Next week’s Nato summit in the Latvian capital of Riga, the first to be held on the territory of the former Soviet Union, will remove “the very last traces of the Iron Curtain” from the region, according to Vaira Vike-Freiburga, the Latvian president.
“It’s a very visible way of stamping on to people’s minds, both in Latvia and elsewhere, this change in the map of Europe, this change in the map of the world,” Mrs Vike-Freiburga said in an interview with the Financial Times on Wednesday.
The summit will bring to Riga thousands of visitors from the alliance’s 26 members, headed by US President George W. Bush. Latvia, along with neighbouring Estonia and Lithuania, were among the seven nations that joined Nato in its last enlargement in 2004 – the same year they entered the European Union.

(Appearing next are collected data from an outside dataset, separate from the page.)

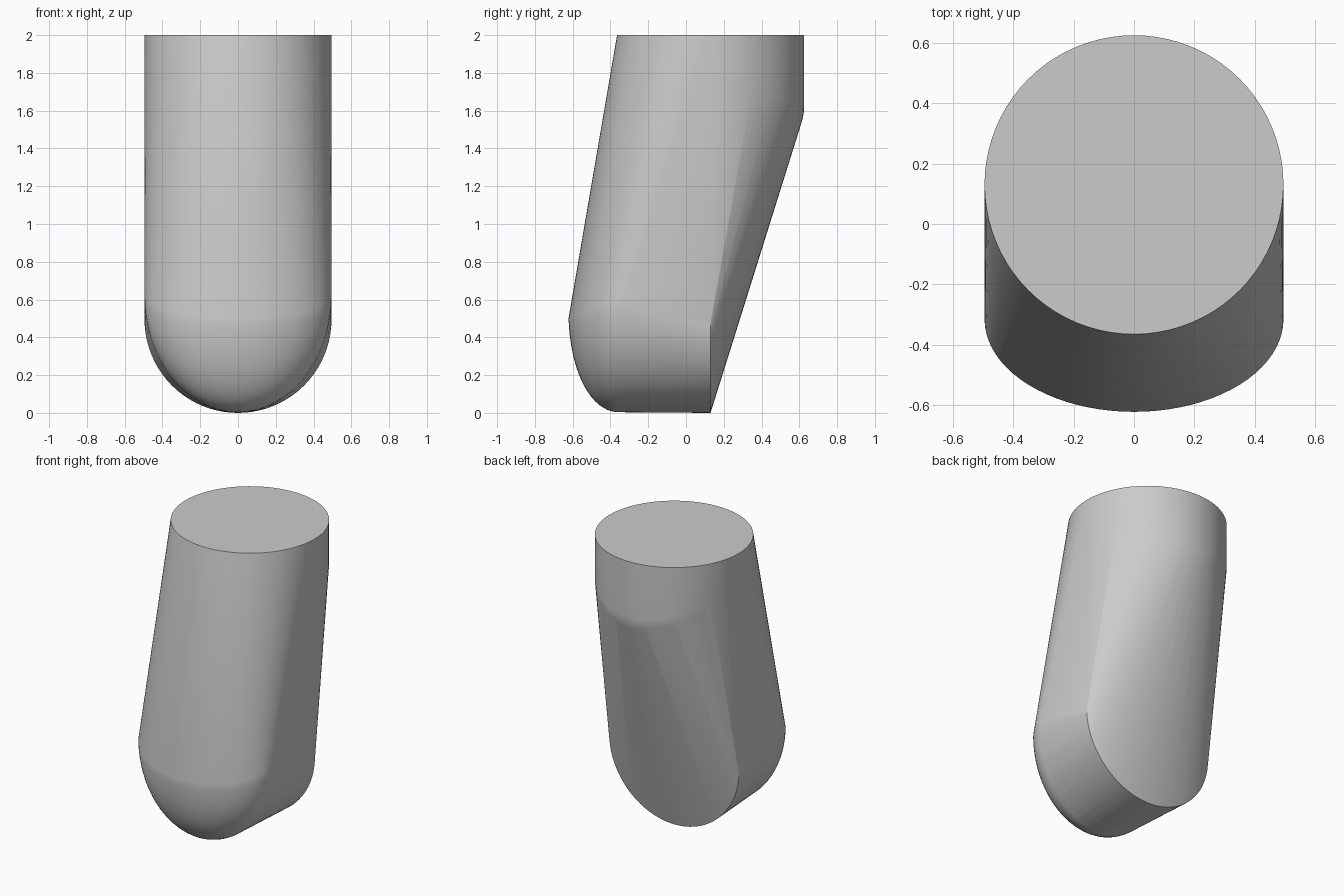
import bpy, bmesh
from math import sin, cos, pi, radians
from mathutils import Vector

cube = bpy.data.objects.get("Cube")
if cube:
    bpy.data.objects.remove(cube, do_unlink=True)

R = 0.495        # common radius
SEG = 80         # sides of every circle
BACK = 0.13      # y of the upper axis and of the lower back edge


def ring(r=1.0):
    return [(r * cos(2 * pi * i / SEG), r * sin(2 * pi * i / SEG)) for i in range(SEG)]


def bowl(centre, out, down):
    """Half ellipsoid: rim spanned by x and 'out', pole at 'down'.
    Only the half on the 'out' side is kept."""
    points = []
    for j in range(SEG // 4 + 1):
        a = pi * 2 * j / SEG
        for x, y in ring(cos(a)):
            if y > -0.001:
                points.append(Vector(centre) + Vector((R * x, 0, 0))
                              + y * Vector(out) + sin(a) * Vector(down))
    return points


# Flat top rim
points = [(x, y + BACK, 2) for x, y in ring(R)]
# Rounded upper back
points += bowl((0, BACK, 1.82), (0, R, -0.2), (0, 0, -0.385))
# Upright disc at the lower back
points += [(x, BACK, R + z) for x, z in ring(R)]
# Rounded lower front, its rim dipping forwards
points += bowl((0, -0.315, 0.62), (0, -0.307, -0.12), (0, 0.02, -0.605))

# Wrap all the parts in one skin
bm = bmesh.new()
for p in points:
    bm.verts.new(p)
bmesh.ops.remove_doubles(bm, verts=bm.verts[:], dist=0.0005)
bmesh.ops.convex_hull(bm, input=bm.verts[:])
bmesh.ops.delete(bm, geom=[v for v in bm.verts if not v.link_faces], context='VERTS')
bmesh.ops.dissolve_limit(bm, angle_limit=radians(0.1), verts=bm.verts[:], edges=bm.edges[:])
bmesh.ops.recalc_face_normals(bm, faces=bm.faces[:])
mesh = bpy.data.meshes.new("rounded_body")
bm.to_mesh(mesh)
bm.free()

body = bpy.data.objects.new("rounded_body", mesh)
bpy.context.collection.objects.link(body)

# Plain grey
grey = bpy.data.materials.new("grey")
grey.use_nodes = True
colour = (0.6, 0.6, 0.6, 1)
grey.diffuse_color = colour
for node in grey.node_tree.nodes:
    if node.type == 'BSDF_PRINCIPLED':
        node.inputs["Base Color"].default_value = colour
mesh.materials.append(grey)

bpy.ops.object.select_all(action='DESELECT')
body.select_set(True)
bpy.context.view_layer.objects.active = body
bpy.ops.object.shade_smooth_by_angle(angle=radians(20))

While some Latvians have complained about the cost and inconvenience of the event, most appreciate the symbolic value of flying Nato’s flags on the borders of Russia – successor to the former Soviet Union and a country attempting to re-establish its influence over former subject states.
Riga has this year seen an improvement in relations with Moscow after considerable tensions last year, when the Baltic states irritated Russia by using the 60th anniversary of the end of the second world war to remember their own occupation by the Soviet Union. However, Latvia has still to sign a border treaty with Russia.
Mrs Vike-Freiburga said the government was now trying to secure a treaty that would remove a long-standing cloud over relations.
However, she warned that there were still people in Russia who thought fondly in “anachronistic” terms about the former Soviet Union and about Moscow’s influence over its former satellites. Russia retained instruments, including energy policy, that it was using to further its “political priorities” in the region, the Latvian president said.
She emphasised the value of the mutual defence guarantees at the heart of Nato, saying that Latvia’s efforts to remain neutral between the first and second world wars had ended in the loss of independence.
“If we were invaded...from Mars I would expect the Nato alliance to immediately react and to take all measures to defend us,” she said. “This is absolutely the fundamental principle of the alliance and if ever the alliance falls down on it, the alliance collapses.”
Mrs Vike-Freiburga urged the EU to finalise a mandate to negotiate a co-operation agreement with Russia. Poland, which is locked in a dispute with Moscow over agricultural trade, has been blocking the start of talks, which were due to get under way at tomorrow’s EU-Russia summit.
The Latvian president said: “We want an agreement between the EU as a whole, where we all agree, with Russia as a partner, so that we can rely on certain principles of interaction and of collaboration...so that we don’t have unexpected things popping up constantly. That is not in our interest.”
Mrs Vike-Freiburga, who ran unsuccessfully in the recent race to succeed Kofi Annan as secretary-general of the United Nations, said she would be ready to retire when her term ended next summer but indicated she remained available for a “challenging” post.